• _HOW TO COMPLETE THIS TASK_: Pictures stay out of this copy; please retype only the lines from the start of the records through the line with "makeGarageDoor(g, 0.12);".

• _TASK INPUT_:
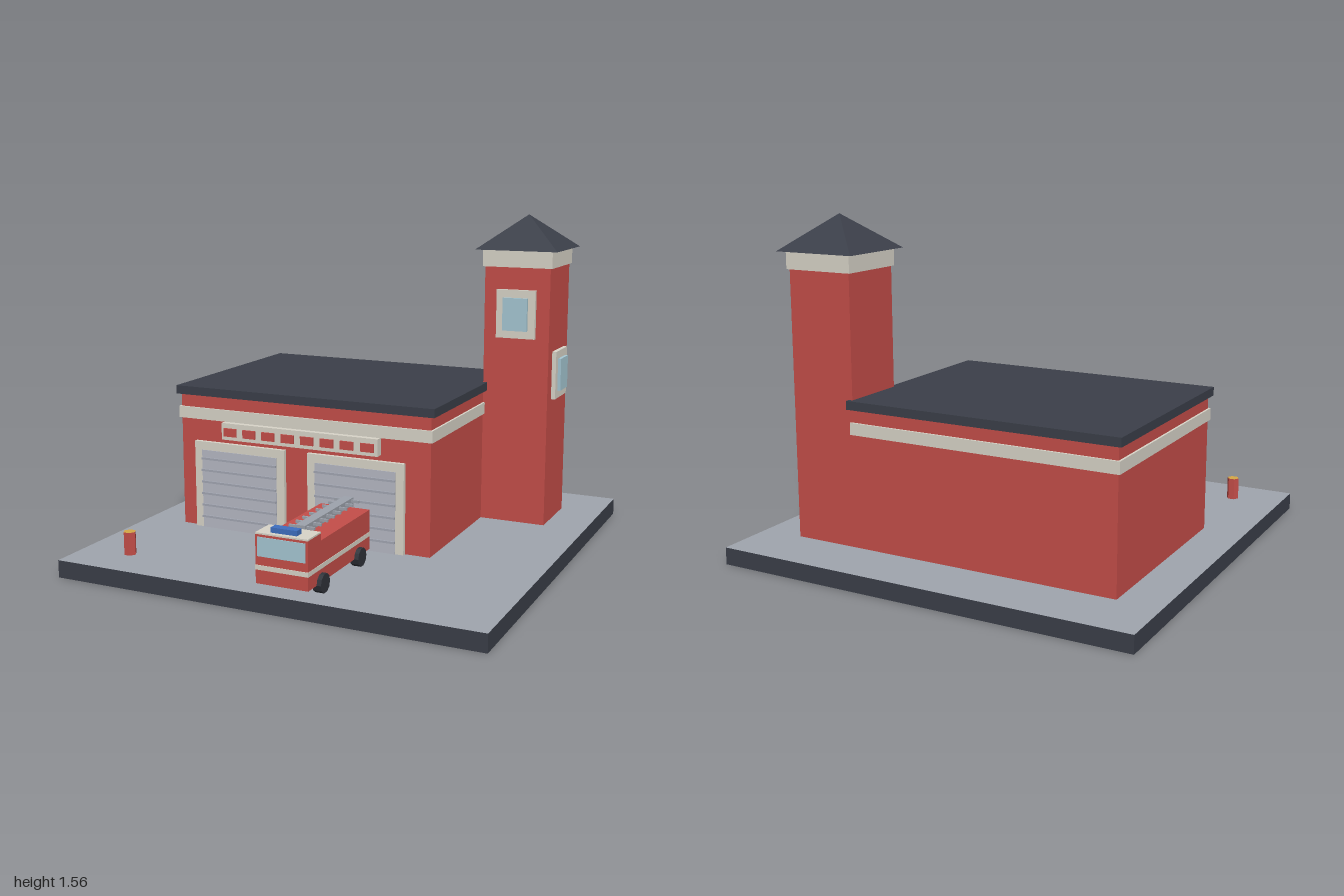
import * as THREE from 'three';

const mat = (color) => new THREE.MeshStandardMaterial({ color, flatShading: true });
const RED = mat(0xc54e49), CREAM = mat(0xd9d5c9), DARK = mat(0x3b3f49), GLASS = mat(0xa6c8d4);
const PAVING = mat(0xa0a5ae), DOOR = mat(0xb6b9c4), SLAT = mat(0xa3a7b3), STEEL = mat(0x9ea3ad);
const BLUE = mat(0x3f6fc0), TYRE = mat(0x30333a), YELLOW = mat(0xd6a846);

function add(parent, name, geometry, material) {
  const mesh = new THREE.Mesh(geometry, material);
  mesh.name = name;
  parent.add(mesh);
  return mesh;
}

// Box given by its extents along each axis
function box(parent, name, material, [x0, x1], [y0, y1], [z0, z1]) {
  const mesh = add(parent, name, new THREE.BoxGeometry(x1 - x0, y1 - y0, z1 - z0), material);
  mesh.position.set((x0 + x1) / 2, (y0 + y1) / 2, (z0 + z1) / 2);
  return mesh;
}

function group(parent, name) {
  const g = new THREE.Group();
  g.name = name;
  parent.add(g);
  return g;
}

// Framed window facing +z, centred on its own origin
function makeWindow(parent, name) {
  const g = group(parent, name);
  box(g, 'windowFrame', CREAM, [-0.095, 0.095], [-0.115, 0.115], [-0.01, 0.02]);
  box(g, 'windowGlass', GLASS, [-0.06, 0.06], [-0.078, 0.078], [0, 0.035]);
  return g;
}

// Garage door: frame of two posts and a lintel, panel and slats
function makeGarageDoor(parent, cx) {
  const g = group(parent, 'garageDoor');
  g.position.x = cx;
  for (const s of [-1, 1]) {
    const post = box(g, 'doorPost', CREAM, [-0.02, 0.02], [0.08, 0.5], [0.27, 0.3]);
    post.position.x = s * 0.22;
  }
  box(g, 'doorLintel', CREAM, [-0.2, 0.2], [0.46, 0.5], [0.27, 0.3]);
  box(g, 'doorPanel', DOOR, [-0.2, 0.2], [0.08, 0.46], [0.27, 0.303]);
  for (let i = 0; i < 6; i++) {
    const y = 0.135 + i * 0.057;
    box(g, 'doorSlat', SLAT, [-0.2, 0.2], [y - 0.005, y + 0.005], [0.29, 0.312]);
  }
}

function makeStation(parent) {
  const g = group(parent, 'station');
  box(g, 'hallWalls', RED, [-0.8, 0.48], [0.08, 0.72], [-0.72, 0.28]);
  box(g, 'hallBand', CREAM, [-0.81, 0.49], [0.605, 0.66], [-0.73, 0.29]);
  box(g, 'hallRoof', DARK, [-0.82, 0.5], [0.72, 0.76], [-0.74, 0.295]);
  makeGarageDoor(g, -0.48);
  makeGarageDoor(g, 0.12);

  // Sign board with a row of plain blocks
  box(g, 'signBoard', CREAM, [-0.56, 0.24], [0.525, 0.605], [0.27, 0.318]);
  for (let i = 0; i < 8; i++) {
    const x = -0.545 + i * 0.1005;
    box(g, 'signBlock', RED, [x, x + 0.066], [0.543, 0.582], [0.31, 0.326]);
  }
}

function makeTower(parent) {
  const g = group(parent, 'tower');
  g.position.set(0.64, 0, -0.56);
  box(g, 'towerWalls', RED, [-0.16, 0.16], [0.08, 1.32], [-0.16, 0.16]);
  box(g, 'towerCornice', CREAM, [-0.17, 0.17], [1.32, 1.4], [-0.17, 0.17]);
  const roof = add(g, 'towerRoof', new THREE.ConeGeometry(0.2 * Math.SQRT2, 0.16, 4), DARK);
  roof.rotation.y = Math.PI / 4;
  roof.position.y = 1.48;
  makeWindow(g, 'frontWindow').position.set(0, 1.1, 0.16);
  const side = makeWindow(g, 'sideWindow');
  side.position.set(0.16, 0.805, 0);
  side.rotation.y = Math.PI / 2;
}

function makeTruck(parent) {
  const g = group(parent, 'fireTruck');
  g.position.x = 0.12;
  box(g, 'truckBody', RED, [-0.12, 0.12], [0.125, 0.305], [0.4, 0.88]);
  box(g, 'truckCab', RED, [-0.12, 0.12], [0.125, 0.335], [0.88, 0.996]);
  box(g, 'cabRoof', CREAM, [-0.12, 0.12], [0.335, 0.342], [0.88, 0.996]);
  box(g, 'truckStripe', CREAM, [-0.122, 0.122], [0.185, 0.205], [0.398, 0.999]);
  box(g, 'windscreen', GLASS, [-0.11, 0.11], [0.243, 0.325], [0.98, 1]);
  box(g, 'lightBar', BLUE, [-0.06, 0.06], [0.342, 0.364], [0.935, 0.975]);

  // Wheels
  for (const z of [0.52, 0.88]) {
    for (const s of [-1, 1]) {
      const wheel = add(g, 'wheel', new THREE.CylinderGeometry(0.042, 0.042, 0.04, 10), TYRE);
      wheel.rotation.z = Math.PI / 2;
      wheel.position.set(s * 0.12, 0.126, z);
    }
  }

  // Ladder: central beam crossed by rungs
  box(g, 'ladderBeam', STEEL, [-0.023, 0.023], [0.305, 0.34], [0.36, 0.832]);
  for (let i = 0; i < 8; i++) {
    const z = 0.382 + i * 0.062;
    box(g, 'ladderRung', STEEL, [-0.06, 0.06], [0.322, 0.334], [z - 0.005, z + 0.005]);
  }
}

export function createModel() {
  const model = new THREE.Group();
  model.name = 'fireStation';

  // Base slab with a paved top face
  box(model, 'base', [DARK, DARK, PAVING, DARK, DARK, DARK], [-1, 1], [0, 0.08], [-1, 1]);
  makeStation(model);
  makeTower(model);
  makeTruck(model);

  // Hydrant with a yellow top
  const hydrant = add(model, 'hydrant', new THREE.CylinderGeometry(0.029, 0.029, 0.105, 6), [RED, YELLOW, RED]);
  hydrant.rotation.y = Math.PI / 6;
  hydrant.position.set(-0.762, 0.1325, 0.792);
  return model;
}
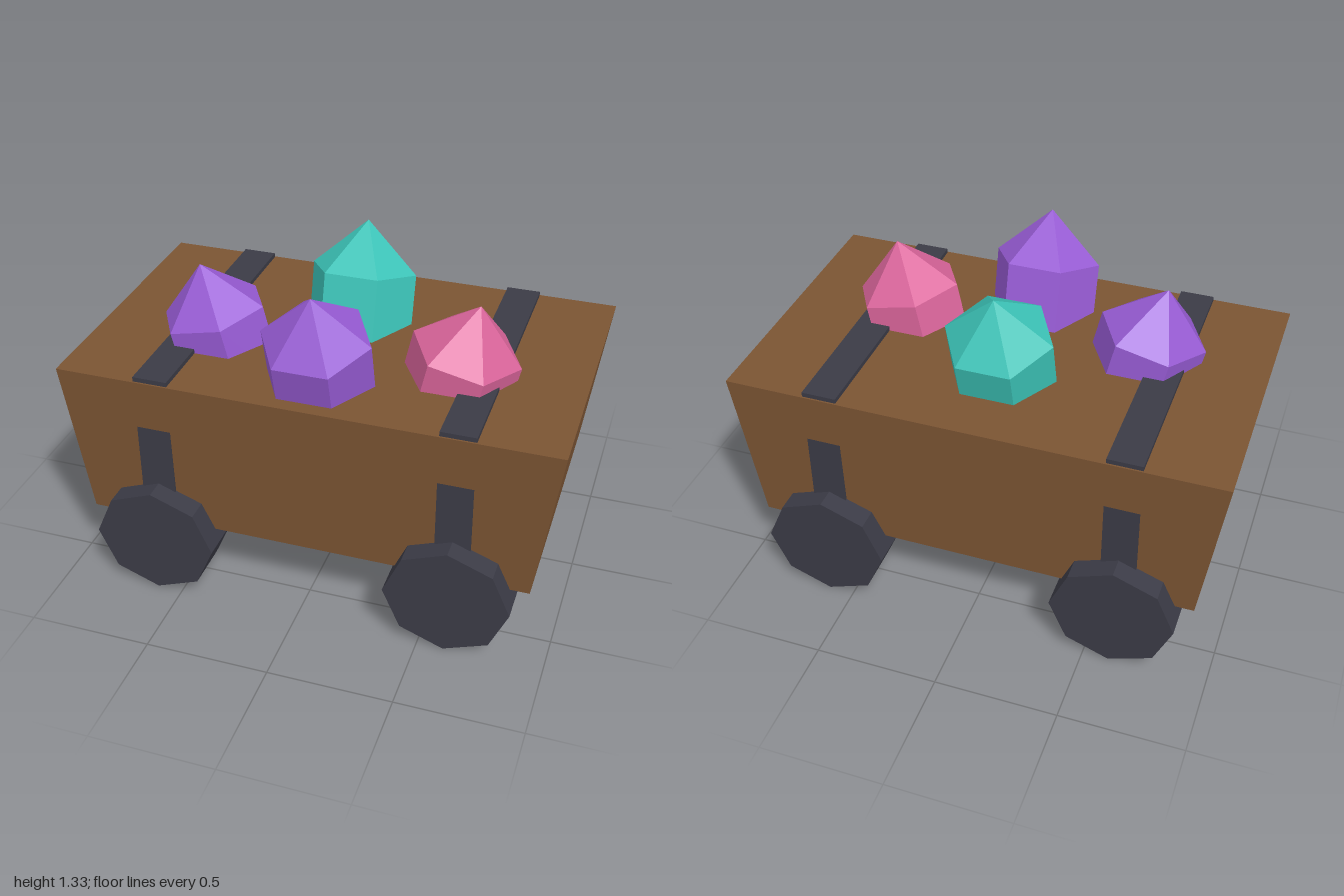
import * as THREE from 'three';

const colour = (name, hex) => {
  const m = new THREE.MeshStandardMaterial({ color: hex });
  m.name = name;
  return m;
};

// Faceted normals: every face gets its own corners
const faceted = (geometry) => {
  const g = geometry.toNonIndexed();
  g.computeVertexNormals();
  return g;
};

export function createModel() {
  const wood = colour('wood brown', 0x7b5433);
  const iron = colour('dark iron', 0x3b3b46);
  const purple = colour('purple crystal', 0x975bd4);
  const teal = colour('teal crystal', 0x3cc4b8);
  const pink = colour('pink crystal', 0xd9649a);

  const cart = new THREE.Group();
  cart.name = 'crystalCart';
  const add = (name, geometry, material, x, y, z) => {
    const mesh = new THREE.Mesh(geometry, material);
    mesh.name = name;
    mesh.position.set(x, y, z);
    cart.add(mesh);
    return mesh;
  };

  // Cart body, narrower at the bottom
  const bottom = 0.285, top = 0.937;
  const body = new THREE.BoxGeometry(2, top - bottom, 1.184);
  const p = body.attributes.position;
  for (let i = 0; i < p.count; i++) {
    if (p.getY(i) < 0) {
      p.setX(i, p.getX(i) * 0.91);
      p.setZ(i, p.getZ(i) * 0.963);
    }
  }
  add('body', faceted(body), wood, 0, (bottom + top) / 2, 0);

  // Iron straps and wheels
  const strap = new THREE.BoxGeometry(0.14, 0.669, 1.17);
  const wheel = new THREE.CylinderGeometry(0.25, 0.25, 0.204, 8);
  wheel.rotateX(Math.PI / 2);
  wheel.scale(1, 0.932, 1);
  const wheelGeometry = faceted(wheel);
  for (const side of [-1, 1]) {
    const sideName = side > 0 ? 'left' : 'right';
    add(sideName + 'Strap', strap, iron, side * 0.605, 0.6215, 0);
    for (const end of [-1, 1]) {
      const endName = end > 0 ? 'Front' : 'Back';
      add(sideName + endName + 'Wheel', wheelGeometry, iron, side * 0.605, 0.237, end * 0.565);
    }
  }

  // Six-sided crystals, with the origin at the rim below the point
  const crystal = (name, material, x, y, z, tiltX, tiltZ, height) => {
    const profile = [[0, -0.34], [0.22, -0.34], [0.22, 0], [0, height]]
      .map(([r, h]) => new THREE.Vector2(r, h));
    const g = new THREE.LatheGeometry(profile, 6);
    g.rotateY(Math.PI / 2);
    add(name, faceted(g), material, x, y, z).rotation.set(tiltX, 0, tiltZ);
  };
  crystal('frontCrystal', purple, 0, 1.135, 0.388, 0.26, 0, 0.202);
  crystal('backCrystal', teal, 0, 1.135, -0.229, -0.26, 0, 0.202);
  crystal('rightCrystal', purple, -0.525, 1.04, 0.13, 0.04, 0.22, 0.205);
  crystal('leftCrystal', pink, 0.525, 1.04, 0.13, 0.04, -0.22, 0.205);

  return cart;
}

• _RESPONSE AREA_:
import * as THREE from 'three';

const mat = (color) => new THREE.MeshStandardMaterial({ color, flatShading: true });
const RED = mat(0xc54e49), CREAM = mat(0xd9d5c9), DARK = mat(0x3b3f49), GLASS = mat(0xa6c8d4);
const PAVING = mat(0xa0a5ae), DOOR = mat(0xb6b9c4), SLAT = mat(0xa3a7b3), STEEL = mat(0x9ea3ad);
const BLUE = mat(0x3f6fc0), TYRE = mat(0x30333a), YELLOW = mat(0xd6a846);

function add(parent, name, geometry, material) {
  const mesh = new THREE.Mesh(geometry, material);
  mesh.name = name;
  parent.add(mesh);
  return mesh;
}

// Box given by its extents along each axis
function box(parent, name, material, [x0, x1], [y0, y1], [z0, z1]) {
  const mesh = add(parent, name, new THREE.BoxGeometry(x1 - x0, y1 - y0, z1 - z0), material);
  mesh.position.set((x0 + x1) / 2, (y0 + y1) / 2, (z0 + z1) / 2);
  return mesh;
}

function group(parent, name) {
  const g = new THREE.Group();
  g.name = name;
  parent.add(g);
  return g;
}

// Framed window facing +z, centred on its own origin
function makeWindow(parent, name) {
  const g = group(parent, name);
  box(g, 'windowFrame', CREAM, [-0.095, 0.095], [-0.115, 0.115], [-0.01, 0.02]);
  box(g, 'windowGlass', GLASS, [-0.06, 0.06], [-0.078, 0.078], [0, 0.035]);
  return g;
}

// Garage door: frame of two posts and a lintel, panel and slats
function makeGarageDoor(parent, cx) {
  const g = group(parent, 'garageDoor');
  g.position.x = cx;
  for (const s of [-1, 1]) {
    const post = box(g, 'doorPost', CREAM, [-0.02, 0.02], [0.08, 0.5], [0.27, 0.3]);
    post.position.x = s * 0.22;
  }
  box(g, 'doorLintel', CREAM, [-0.2, 0.2], [0.46, 0.5], [0.27, 0.3]);
  box(g, 'doorPanel', DOOR, [-0.2, 0.2], [0.08, 0.46], [0.27, 0.303]);
  for (let i = 0; i < 6; i++) {
    const y = 0.135 + i * 0.057;
    box(g, 'doorSlat', SLAT, [-0.2, 0.2], [y - 0.005, y + 0.005], [0.29, 0.312]);
  }
}

function makeStation(parent) {
  const g = group(parent, 'station');
  box(g, 'hallWalls', RED, [-0.8, 0.48], [0.08, 0.72], [-0.72, 0.28]);
  box(g, 'hallBand', CREAM, [-0.81, 0.49], [0.605, 0.66], [-0.73, 0.29]);
  box(g, 'hallRoof', DARK, [-0.82, 0.5], [0.72, 0.76], [-0.74, 0.295]);
  makeGarageDoor(g, -0.48);
  makeGarageDoor(g, 0.12);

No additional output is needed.